Mr Barnier - who has previously served as a European Commissioner and held various French cabinet positions - will hold a private meeting with Enda Kenny after the special joint sitting at Leinster House.
He has already been in Dublin, seven months ago during a tour of European capitals.
This two-day trip will include a visit to the North and the border region, with the aim of getting a clearer vision of just how Brexit will affect Ireland.
Today Mr Barnier is south of the border, where he enjoyed a rare honour in Leinster House - making a speech to a joint sitting of the Dáil and Seanad.
Such an opportunity has previously been afforded to the likes of Nelson Mandela, Bill Clinton and Tony Blair.
Mr Barnier told the gathered politicians: "Ireland is stronger in the union, and the EU is stronger with Ireland.
"I want to reassure the Irish people, in this negotiation Irish interests will be the union's interests."
He stressed that the Irish border will be one of his three priorities in the first phase of negotiations with the UK.
He noted: "If the conditions are right, a close partnership with the UK is in everybody's interest - and in Ireland's interest in particular."
He called for talks to take place with 'mutual respect' and 'without aggressivity', arguing: "If we are open to finding solutions, there is no reason why a strong Europe cannot maintain a strong relationship with the UK."
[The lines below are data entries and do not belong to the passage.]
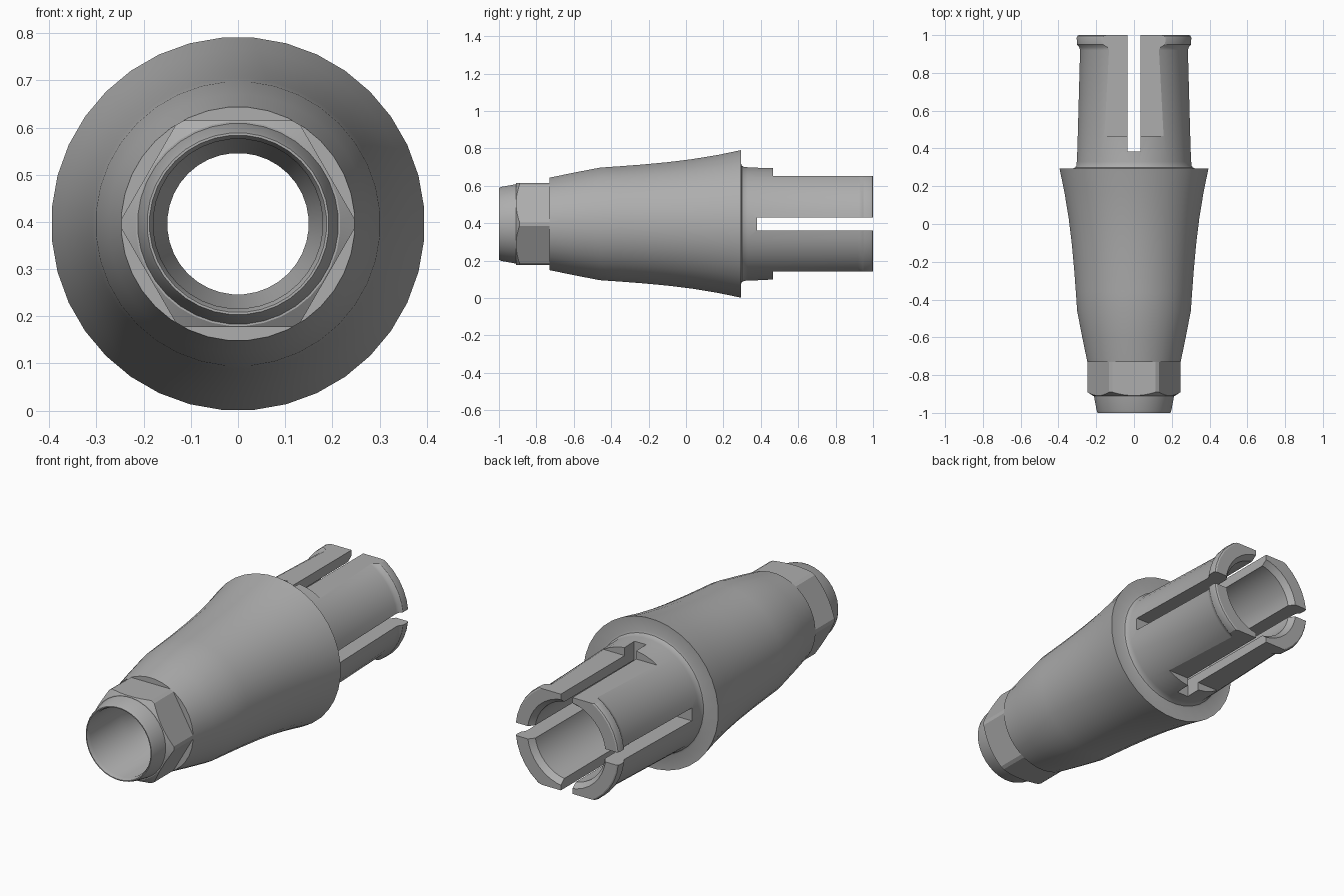
import bpy, bmesh, math
from mathutils import Matrix

cube = bpy.data.objects.get("Cube")
if cube:
    bpy.data.objects.remove(cube, do_unlink=True)

AXIS_Z = 0.396
SIDES = 36

grey = bpy.data.materials.new("plain grey")
grey.use_nodes = True
grey.diffuse_color = (0.42, 0.42, 0.42, 1)
grey.node_tree.nodes["Principled BSDF"].inputs["Base Color"].default_value = (0.42, 0.42, 0.42, 1)


def make_object(name, bm):
    bmesh.ops.recalc_face_normals(bm, faces=bm.faces)
    mesh = bpy.data.meshes.new(name)
    bm.to_mesh(mesh)
    bm.free()
    mesh.materials.append(grey)
    obj = bpy.data.objects.new(name, mesh)
    bpy.context.collection.objects.link(obj)
    return obj


def revolve(name, profile, sides=SIDES, offset=0.5):
    """Spin a closed (y, radius) loop around the long axis."""
    bm = bmesh.new()
    rings = []
    for i in range(sides):
        a = 2 * math.pi * (i + offset) / sides + math.pi / 2 * (offset > 0)
        rings.append([bm.verts.new((r * math.cos(a), y, AXIS_Z + r * math.sin(a)))
                      for y, r in profile])
    n = len(profile)
    for i in range(sides):
        p, q = rings[i], rings[(i + 1) % sides]
        for j in range(n):
            k = (j + 1) % n
            bm.faces.new((p[j], p[k], q[k], q[j]))
    return make_object(name, bm)


def box(name, x, y, z):
    """Box from three (low, high) ranges, z measured from the axis."""
    bm = bmesh.new()
    size = [hi - lo for lo, hi in (x, y, z)]
    mid = [(hi + lo) / 2 for lo, hi in (x, y, z)]
    mid[2] += AXIS_Z
    bmesh.ops.create_cube(bm, size=1, matrix=Matrix.Translation(mid) @ Matrix.Diagonal((*size, 1)))
    return make_object(name, bm)


def carve(obj, tool, operation="DIFFERENCE"):
    mod = obj.modifiers.new("carve", "BOOLEAN")
    mod.operation = operation
    mod.solver = "EXACT"
    mod.object = tool
    bpy.context.view_layer.update()
    mesh = bpy.data.meshes.new_from_object(obj.evaluated_get(bpy.context.evaluated_depsgraph_get()))
    obj.modifiers.clear()
    obj.data = mesh
    bpy.data.objects.remove(tool, do_unlink=True)


def finish(obj):
    bpy.ops.object.select_all(action="DESELECT")
    obj.select_set(True)
    bpy.context.view_layer.objects.active = obj
    bpy.ops.object.shade_smooth_by_angle(angle=math.radians(25))


# Sleeve: nose, tapered body, shoulder and split collar around one bore
outer = [(-1, 0.193), (-0.985, 0.199), (-0.91, 0.213), (-0.89, 0.205), (-0.73, 0.205),
         (-0.73, 0.248), (-0.6, 0.275), (-0.46, 0.302), (-0.36, 0.309), (-0.24, 0.318),
         (-0.1, 0.331), (0.03, 0.347), (0.17, 0.37), (0.295, 0.396),
         (0.295, 0.322), (0.299, 0.312), (0.31, 0.306), (0.33, 0.304),
         (0.92, 0.288), (0.935, 0.292), (0.95, 0.304), (0.985, 0.306), (0.996, 0.302), (1, 0.295)]
bore = [(1, 0.23), (0.97, 0.207), (0.36, 0.205), (0.3, 0.15), (-0.65, 0.15),
        (-0.72, 0.18), (-0.98, 0.18), (-1, 0.188)]
sleeve = revolve("sleeve", outer + bore)

# Flats above and below the collar
for side in (-1, 1):
    carve(sleeve, box("flat_cutter", (-0.5, 0.5), (0.465, 1.2), sorted((side * 0.255, side * 0.6))))

# Crossed slots that split the collar into four fingers
carve(sleeve, box("upright_slot", (-0.034, 0.034), (0.385, 1.2), (-0.5, 0.5)))
carve(sleeve, box("level_slot", (-0.5, 0.5), (0.38, 1.2), (-0.034, 0.034)))
finish(sleeve)

# Hexagonal nut with its front corners chamfered
nut = revolve("hex_nut", [(-0.91, 0.253), (-0.72, 0.253), (-0.72, 0.195), (-0.91, 0.195)], 6, 0)
carve(nut, revolve("chamfer", [(-0.912, 0.214), (-0.89, 0.248), (-0.7, 0.248),
                               (-0.7, 0.19), (-0.912, 0.19)]), "INTERSECT")
finish(nut)
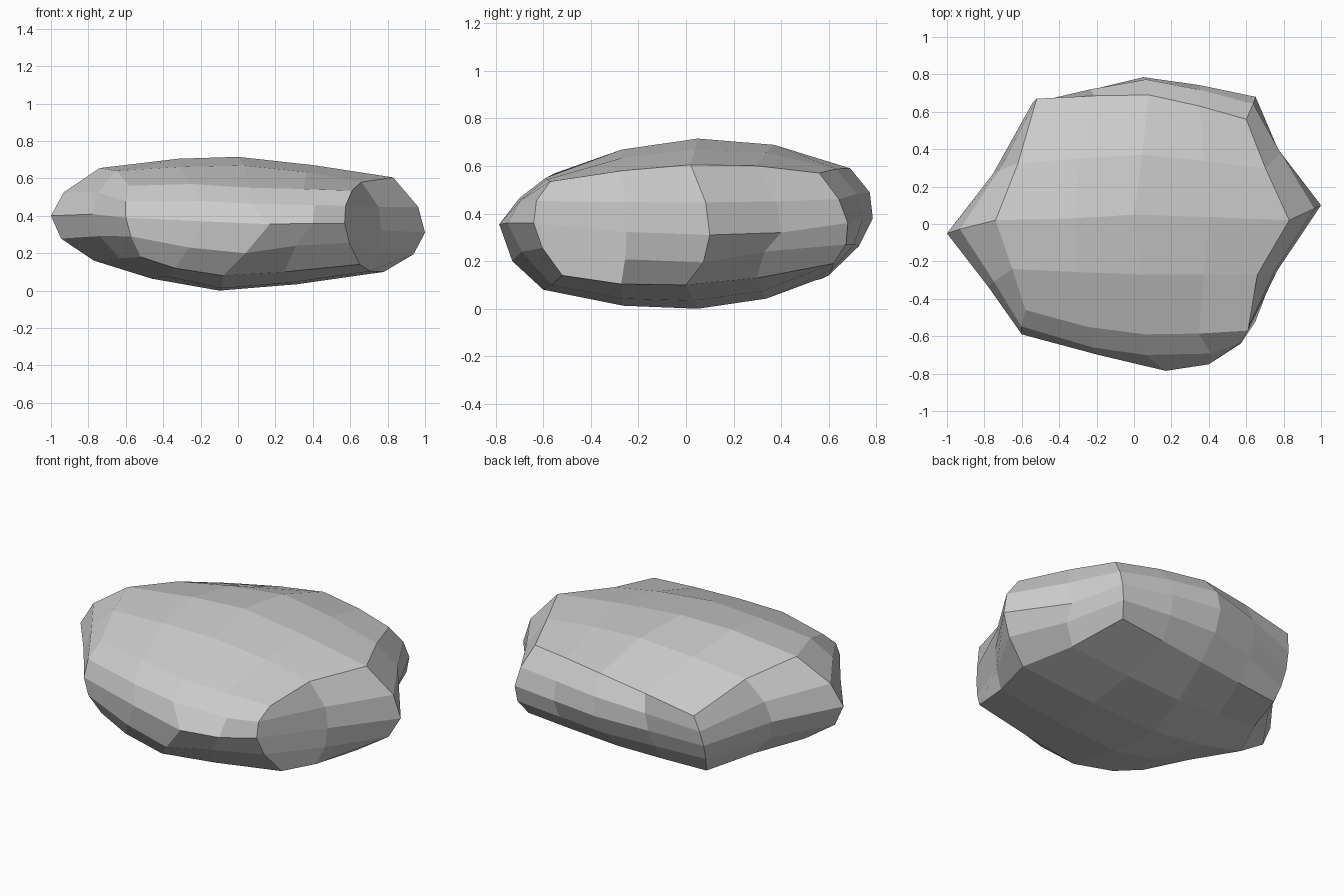
import bpy, bmesh
from mathutils import Vector

if "Cube" in bpy.data.objects:
    bpy.data.objects.remove(bpy.data.objects["Cube"])

# Coarse 3x3x3 control cage of the rock: layers bottom to top, rows front to back, points left to right
CAGE = [
    [[(-.52, -.54, .18), (-.08, -.60, .08), (.65, -.52, .14)],
     [(-.77, -.02, .16), (-.10, .05, .00), (.78, .00, .10)],
     [(-.52, .55, .12), (.03, .60, .14), (.60, .62, .19)]],
    [[(-.60, -.59, .39), (.17, -.785, .355), (.57, -.64, .36)],
     [(-1.0, -.05, .40), None, (1.0, .10, .31)],
     [(-.55, .62, .30), (.05, .785, .38), (.65, .68, .36)]],
    [[(-.58, -.46, .56), (.06, -.59, .55), (.61, -.57, .535)],
     [(-.74, .02, .655), (.00, .05, .715), (.83, .02, .605)],
     [(-.52, .67, .49), (.08, .69, .59), (.60, .56, .57)]],
]
# How much each axis of subdivision rounds out the x, y, z coordinates
BULGE = [Vector((1, .3, .5)), Vector((-.2, 1, 1)), Vector((1, 1, 1))]
# Chipped spots that leave the rounded shape
CHIPS = {
    (1, 2, 4): (-.32, .03, .705), (4, 1, 4): (.66, -.27, .58),
    (1, 0, 1): (-.26, -.67, .23), (1, 0, 2): (-.19, -.70, .37),
    (1, 0, 3): (-.22, -.66, .48), (1, 0, 4): (-.25, -.55, .57),
    (2, 0, 1): (.04, -.73, .20), (3, 0, 1): (.31, -.69, .24),
    (3, 0, 2): (.40, -.75, .36), (2, 0, 3): (.06, -.70, .465),
    (4, 3, 2): (.77, .40, .32), (4, 3, 1): (.75, .33, .24),
}

pts = {(2 * i, 2 * j, 2 * k): Vector(p)
       for k, layer in enumerate(CAGE)
       for j, row in enumerate(layer)
       for i, p in enumerate(row) if p}

# Refine the cage to a 4x4 grid per side, one axis at a time
for axis in range(3):
    new = {}
    for key, a in pts.items():
        if key[axis]:
            continue
        mid, end = list(key), list(key)
        mid[axis], end[axis] = 2, 4
        b, c = pts.get(tuple(mid)), pts.get(tuple(end))
        if b is None or c is None:
            continue
        bend = (2 * b - a - c) / 8
        bump = Vector([bend[n] * BULGE[axis][n] for n in range(3)])
        for pos, p in ((1, (a + b) / 2 + bump), (3, (b + c) / 2 + bump)):
            q = list(key)
            q[axis] = pos
            new[tuple(q)] = p
    pts.update(new)
pts.update({key: Vector(p) for key, p in CHIPS.items()})

# Skin the six sides with quads
bm = bmesh.new()
verts = {key: bm.verts.new(p) for key, p in pts.items() if 0 in key or 4 in key}
for axis in range(3):
    u, v = (axis + 1) % 3, (axis + 2) % 3
    for side in (0, 4):
        for i in range(4):
            for j in range(4):
                quad = []
                for du, dv in ((0, 0), (1, 0), (1, 1), (0, 1)):
                    q = [0, 0, 0]
                    q[axis], q[u], q[v] = side, i + du, j + dv
                    quad.append(verts[tuple(q)])
                bm.faces.new(quad)
bmesh.ops.recalc_face_normals(bm, faces=bm.faces)

mesh = bpy.data.meshes.new("rock")
bm.to_mesh(mesh)
bm.free()
rock = bpy.data.objects.new("rock", mesh)
bpy.context.collection.objects.link(rock)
The veteran French politician assured TDs and senators that he would work to avoid a hard border despite the unavoidable changes to the existing EU border.
He warned that there would be consequences from Brexit, including to the remaining EU member states - but he insisted that nothing in the process should put the peace process at risk.
"I want to listen to the concerns of the Irish people, but I also want to pass on a message of hope and determination," he stressed, saying he is determined to reach a deal with the UK.
Mr Barnier cited a number of benefits of EU membership, saying: "Irish airlines have been the first to take advantage of [EU airspace] benefits, and have profoundly changed the market.
"I experienced it firsthand myself when I flew to Dublin yesterday night, on a well-known low-cost carrier. Still no coffee, but a little bit more seat space than before."
Mr Barnier will this afternoon hold a private meeting with the Taoiseach in Government Buildings.
Meanwhile, business group IBEC met with Mr Barnier earlier this morning.
CEO Danny McCoy said: "There is a welcome recognition in Brussels of the unique risks Brexit presents to Ireland. These now need to be directly and explicitly addressed in negotiations and in the terms of a future EU-UK trade deal.
"Tailored Irish provisions will need to cover free movement of people, but also the massive trade exposure of key sectors and the potential impact on highly integrated cross-border supply chains."